[Stored dataset items]
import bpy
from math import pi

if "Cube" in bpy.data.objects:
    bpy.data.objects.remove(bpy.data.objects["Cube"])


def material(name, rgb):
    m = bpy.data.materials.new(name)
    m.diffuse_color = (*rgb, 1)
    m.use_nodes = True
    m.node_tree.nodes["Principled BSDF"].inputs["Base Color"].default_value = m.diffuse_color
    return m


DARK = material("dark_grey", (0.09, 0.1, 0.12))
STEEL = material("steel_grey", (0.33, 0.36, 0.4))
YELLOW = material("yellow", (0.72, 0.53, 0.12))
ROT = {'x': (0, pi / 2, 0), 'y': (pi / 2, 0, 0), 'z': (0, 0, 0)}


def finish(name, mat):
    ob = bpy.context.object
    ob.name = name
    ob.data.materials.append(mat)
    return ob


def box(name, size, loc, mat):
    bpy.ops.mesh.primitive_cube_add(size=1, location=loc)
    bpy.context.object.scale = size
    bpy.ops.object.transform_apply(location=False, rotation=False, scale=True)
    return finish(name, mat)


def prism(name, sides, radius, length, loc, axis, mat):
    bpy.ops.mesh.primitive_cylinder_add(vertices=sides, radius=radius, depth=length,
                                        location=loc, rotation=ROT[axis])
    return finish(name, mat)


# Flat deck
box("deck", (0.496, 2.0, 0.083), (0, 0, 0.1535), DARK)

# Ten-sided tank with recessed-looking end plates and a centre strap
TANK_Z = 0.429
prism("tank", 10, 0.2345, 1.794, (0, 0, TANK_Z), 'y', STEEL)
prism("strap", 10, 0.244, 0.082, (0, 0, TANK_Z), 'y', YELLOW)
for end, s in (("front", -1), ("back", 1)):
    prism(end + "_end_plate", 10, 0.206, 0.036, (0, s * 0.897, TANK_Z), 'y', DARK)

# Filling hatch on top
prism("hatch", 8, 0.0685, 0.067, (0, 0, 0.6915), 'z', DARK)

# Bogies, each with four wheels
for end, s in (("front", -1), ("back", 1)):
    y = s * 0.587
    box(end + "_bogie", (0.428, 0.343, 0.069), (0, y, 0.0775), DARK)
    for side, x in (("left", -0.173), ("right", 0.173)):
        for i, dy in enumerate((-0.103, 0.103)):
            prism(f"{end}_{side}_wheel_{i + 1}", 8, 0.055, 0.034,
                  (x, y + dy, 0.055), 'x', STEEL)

---

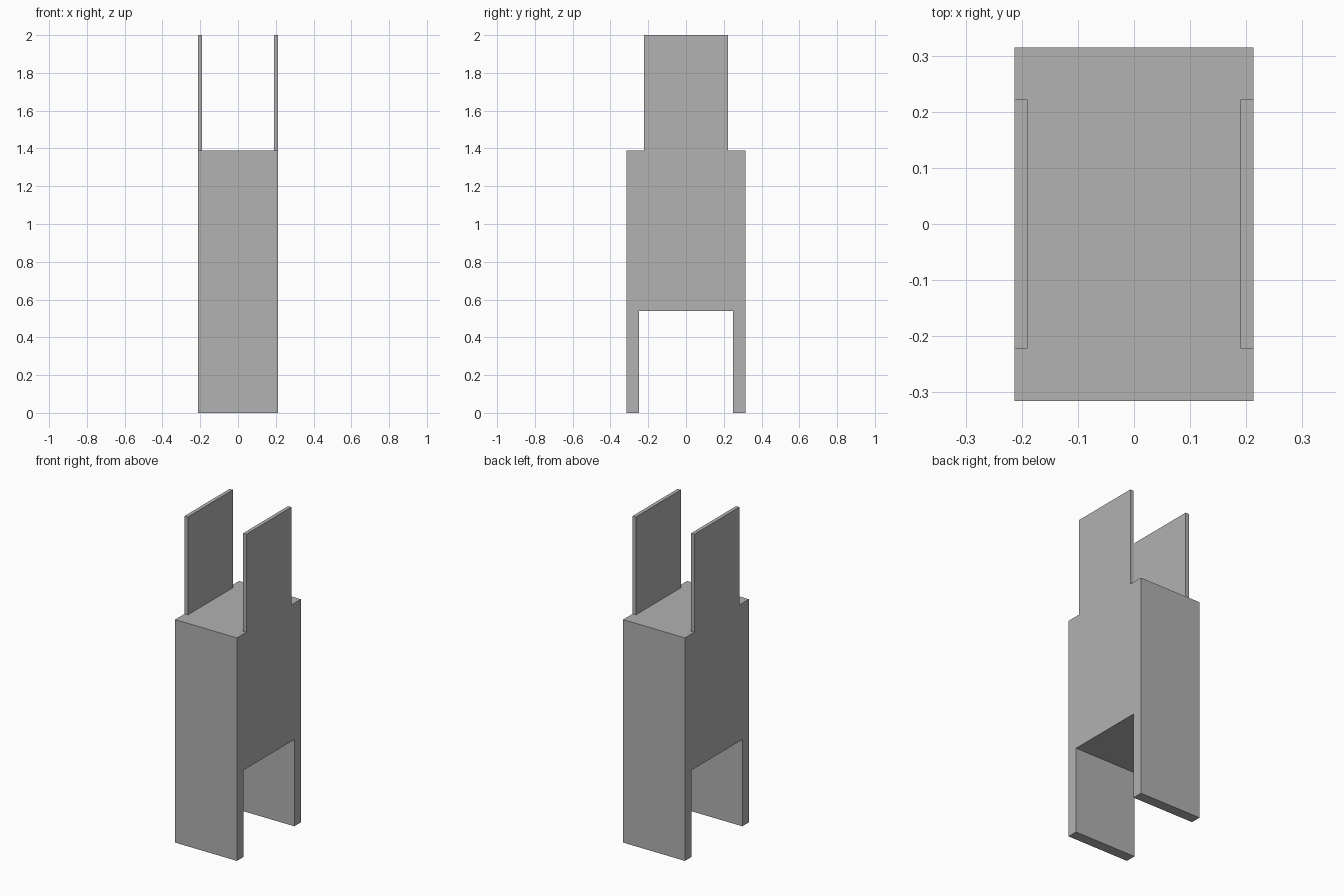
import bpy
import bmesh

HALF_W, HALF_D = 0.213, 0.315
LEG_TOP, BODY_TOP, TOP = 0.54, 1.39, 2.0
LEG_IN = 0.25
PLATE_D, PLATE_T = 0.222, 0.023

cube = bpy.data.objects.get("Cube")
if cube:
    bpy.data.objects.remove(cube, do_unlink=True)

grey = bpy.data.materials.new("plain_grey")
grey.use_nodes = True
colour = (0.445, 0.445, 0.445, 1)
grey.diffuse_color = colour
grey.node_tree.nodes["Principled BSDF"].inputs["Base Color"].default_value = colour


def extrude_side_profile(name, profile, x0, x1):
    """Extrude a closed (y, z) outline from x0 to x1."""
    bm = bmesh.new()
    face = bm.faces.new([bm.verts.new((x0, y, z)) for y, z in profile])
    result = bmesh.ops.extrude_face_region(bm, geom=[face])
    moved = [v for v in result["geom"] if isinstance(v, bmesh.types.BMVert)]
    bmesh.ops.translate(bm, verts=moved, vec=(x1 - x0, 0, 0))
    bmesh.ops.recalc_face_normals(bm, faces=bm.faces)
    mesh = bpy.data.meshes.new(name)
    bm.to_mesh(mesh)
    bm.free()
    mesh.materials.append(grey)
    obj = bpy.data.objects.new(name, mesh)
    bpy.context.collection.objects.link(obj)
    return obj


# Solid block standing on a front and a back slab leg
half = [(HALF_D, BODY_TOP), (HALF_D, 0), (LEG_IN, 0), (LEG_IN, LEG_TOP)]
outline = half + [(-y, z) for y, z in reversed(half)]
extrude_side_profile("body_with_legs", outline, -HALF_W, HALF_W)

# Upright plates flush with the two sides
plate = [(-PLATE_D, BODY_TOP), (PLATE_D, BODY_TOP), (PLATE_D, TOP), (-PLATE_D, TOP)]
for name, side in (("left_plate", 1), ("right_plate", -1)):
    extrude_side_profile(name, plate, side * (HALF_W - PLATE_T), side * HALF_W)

(TASK PROMPT):
There is a line with "outline, -HALF_W, HALF_W)" and a line with "extrude_side_profile(name, plate, side" above. Copy exactly those two lines and all lines between them, with nothing else.

(EXERCISE RESPONSE):
extrude_side_profile("body_with_legs", outline, -HALF_W, HALF_W)

# Upright plates flush with the two sides
plate = [(-PLATE_D, BODY_TOP), (PLATE_D, BODY_TOP), (PLATE_D, TOP), (-PLATE_D, TOP)]
for name, side in (("left_plate", 1), ("right_plate", -1)):
    extrude_side_profile(name, plate, side * (HALF_W - PLATE_T), side * HALF_W)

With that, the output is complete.